* [EXERCISE AIM]
Scan the listing for the word "front" and report every line that contains it.

* [SUPPLIED DATA]

################

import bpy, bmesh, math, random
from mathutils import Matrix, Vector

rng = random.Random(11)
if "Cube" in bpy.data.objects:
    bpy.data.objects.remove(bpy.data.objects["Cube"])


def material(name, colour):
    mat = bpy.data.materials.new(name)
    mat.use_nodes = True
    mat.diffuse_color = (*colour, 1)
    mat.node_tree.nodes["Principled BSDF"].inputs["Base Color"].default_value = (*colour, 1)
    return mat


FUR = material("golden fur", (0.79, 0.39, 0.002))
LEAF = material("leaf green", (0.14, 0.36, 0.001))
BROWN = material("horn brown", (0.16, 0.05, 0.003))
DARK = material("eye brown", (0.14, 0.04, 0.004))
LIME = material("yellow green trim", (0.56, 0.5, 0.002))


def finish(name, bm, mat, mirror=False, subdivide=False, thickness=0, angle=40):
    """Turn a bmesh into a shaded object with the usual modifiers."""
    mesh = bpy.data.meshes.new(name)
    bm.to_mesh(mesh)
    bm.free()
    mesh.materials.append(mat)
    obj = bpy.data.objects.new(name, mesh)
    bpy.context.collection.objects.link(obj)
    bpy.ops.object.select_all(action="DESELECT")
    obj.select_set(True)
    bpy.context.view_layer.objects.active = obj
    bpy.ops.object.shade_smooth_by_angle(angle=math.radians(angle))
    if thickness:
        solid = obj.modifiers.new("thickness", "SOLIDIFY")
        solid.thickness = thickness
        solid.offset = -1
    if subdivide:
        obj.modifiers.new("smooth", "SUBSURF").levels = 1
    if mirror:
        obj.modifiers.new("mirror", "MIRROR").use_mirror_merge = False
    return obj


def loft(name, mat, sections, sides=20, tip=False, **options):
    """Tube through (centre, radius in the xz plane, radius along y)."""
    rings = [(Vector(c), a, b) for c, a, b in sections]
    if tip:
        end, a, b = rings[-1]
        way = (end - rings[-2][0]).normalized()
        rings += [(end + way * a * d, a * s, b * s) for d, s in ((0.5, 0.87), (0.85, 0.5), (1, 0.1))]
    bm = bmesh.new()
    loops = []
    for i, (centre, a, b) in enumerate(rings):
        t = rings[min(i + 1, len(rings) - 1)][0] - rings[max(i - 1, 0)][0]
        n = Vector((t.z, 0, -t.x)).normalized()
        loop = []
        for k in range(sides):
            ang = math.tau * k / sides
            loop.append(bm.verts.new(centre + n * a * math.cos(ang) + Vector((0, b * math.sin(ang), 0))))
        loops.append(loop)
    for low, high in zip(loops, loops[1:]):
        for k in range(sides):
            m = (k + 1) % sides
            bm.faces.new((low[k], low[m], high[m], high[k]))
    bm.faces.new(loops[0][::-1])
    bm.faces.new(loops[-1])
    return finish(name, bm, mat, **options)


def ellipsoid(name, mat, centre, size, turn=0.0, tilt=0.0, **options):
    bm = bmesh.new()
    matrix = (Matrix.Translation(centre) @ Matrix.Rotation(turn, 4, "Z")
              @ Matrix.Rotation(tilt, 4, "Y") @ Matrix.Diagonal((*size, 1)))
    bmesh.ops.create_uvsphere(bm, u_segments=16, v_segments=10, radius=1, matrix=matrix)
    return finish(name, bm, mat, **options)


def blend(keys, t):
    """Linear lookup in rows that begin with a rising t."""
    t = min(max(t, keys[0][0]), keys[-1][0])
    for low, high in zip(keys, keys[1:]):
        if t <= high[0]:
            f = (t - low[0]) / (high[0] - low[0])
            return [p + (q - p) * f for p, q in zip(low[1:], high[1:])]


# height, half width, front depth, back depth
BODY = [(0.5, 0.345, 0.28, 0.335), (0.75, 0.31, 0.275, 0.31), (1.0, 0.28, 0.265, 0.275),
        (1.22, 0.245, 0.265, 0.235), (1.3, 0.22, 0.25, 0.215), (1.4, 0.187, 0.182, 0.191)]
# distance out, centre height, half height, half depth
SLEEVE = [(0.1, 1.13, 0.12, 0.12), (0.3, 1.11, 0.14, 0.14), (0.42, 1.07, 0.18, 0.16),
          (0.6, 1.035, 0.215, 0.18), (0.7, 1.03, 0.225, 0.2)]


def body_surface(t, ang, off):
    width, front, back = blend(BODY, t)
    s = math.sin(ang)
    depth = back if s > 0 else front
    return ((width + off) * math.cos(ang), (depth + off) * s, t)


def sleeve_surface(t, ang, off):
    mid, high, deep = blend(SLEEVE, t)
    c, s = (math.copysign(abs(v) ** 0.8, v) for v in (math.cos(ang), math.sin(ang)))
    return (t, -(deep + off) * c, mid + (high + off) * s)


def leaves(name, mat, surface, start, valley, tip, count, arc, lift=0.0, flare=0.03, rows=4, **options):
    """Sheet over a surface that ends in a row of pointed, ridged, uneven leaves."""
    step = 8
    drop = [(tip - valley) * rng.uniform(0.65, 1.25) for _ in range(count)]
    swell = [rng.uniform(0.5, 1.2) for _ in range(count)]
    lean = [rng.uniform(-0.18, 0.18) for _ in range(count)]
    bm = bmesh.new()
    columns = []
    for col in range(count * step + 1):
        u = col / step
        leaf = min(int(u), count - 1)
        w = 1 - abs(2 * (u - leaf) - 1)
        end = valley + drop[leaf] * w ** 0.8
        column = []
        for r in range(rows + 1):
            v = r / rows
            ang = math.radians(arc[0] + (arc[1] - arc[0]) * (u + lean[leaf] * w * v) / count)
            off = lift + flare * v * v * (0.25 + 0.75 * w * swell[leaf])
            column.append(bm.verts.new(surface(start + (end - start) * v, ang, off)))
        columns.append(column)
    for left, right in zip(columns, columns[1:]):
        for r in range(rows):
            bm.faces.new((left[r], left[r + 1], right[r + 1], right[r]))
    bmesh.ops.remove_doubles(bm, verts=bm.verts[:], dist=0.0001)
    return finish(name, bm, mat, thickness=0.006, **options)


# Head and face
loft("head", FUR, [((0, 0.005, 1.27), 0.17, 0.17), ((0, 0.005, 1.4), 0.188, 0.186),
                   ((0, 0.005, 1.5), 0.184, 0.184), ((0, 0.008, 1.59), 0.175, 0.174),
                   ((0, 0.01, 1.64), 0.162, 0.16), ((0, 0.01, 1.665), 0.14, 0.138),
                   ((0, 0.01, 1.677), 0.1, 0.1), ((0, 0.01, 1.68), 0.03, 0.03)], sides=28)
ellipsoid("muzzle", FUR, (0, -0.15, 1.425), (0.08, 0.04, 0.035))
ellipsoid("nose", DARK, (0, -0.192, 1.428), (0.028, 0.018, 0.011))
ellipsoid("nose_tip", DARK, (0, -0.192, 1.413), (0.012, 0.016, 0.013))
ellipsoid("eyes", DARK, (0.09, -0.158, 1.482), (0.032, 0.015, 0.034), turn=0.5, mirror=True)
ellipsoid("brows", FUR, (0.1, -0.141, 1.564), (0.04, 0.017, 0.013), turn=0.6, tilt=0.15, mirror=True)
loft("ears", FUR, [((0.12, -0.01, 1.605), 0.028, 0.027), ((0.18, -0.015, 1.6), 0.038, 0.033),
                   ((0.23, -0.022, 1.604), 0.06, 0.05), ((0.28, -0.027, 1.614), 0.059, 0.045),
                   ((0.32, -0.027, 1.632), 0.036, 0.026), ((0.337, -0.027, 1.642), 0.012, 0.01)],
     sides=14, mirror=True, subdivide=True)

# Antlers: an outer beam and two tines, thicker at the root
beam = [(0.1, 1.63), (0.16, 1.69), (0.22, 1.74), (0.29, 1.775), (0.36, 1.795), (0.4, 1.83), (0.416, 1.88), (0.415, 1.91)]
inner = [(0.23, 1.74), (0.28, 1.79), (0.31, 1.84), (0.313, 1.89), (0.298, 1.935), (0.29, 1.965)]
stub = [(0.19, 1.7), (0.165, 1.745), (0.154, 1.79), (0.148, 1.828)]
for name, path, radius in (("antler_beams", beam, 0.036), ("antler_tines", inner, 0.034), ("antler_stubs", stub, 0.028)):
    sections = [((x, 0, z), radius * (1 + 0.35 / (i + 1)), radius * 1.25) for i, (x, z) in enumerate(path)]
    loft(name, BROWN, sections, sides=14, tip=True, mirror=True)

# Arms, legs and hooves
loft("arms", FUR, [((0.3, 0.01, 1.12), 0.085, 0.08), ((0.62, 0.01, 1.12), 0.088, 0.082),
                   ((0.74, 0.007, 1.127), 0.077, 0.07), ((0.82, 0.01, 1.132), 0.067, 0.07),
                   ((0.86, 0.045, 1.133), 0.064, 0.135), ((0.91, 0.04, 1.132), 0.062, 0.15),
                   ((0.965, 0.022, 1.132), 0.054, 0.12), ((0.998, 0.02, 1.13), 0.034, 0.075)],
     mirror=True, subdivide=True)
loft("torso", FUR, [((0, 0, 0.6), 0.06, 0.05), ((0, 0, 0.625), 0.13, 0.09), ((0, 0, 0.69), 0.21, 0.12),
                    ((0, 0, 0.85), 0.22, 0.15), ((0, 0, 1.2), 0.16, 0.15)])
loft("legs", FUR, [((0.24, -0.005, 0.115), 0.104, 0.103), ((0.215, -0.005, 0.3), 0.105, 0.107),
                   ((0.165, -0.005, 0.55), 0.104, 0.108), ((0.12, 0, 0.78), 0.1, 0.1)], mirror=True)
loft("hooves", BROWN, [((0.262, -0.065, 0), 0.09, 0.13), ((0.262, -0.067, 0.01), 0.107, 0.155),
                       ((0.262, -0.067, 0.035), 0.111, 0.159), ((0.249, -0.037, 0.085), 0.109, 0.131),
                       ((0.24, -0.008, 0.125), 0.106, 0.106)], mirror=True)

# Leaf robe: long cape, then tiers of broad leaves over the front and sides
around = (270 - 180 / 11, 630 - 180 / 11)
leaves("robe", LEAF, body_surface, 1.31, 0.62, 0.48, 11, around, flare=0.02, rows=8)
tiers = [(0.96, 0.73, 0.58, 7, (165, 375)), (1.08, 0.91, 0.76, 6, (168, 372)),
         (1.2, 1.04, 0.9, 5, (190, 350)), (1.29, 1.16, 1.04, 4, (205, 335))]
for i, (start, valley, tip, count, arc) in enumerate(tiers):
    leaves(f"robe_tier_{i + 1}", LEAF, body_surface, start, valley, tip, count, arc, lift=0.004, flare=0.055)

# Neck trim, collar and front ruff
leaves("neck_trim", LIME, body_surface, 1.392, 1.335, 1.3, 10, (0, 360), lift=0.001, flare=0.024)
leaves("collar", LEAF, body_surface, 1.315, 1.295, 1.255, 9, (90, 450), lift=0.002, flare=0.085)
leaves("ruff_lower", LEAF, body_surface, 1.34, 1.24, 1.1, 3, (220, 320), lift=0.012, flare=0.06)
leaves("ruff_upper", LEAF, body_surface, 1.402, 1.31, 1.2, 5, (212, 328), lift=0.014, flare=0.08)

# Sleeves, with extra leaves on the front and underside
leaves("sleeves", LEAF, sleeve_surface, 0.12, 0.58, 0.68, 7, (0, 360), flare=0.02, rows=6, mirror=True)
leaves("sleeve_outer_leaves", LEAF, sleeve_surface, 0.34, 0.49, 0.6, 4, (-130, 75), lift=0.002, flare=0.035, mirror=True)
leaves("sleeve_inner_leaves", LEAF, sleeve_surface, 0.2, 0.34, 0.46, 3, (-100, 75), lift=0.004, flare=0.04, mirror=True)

################

* [PROBLEM SOLUTION]
# height, half width, front depth, back depth
    width, front, back = blend(BODY, t)
    depth = back if s > 0 else front
# Leaf robe: long cape, then tiers of broad leaves over the front and sides
# Neck trim, collar and front ruff
# Sleeves, with extra leaves on the front and underside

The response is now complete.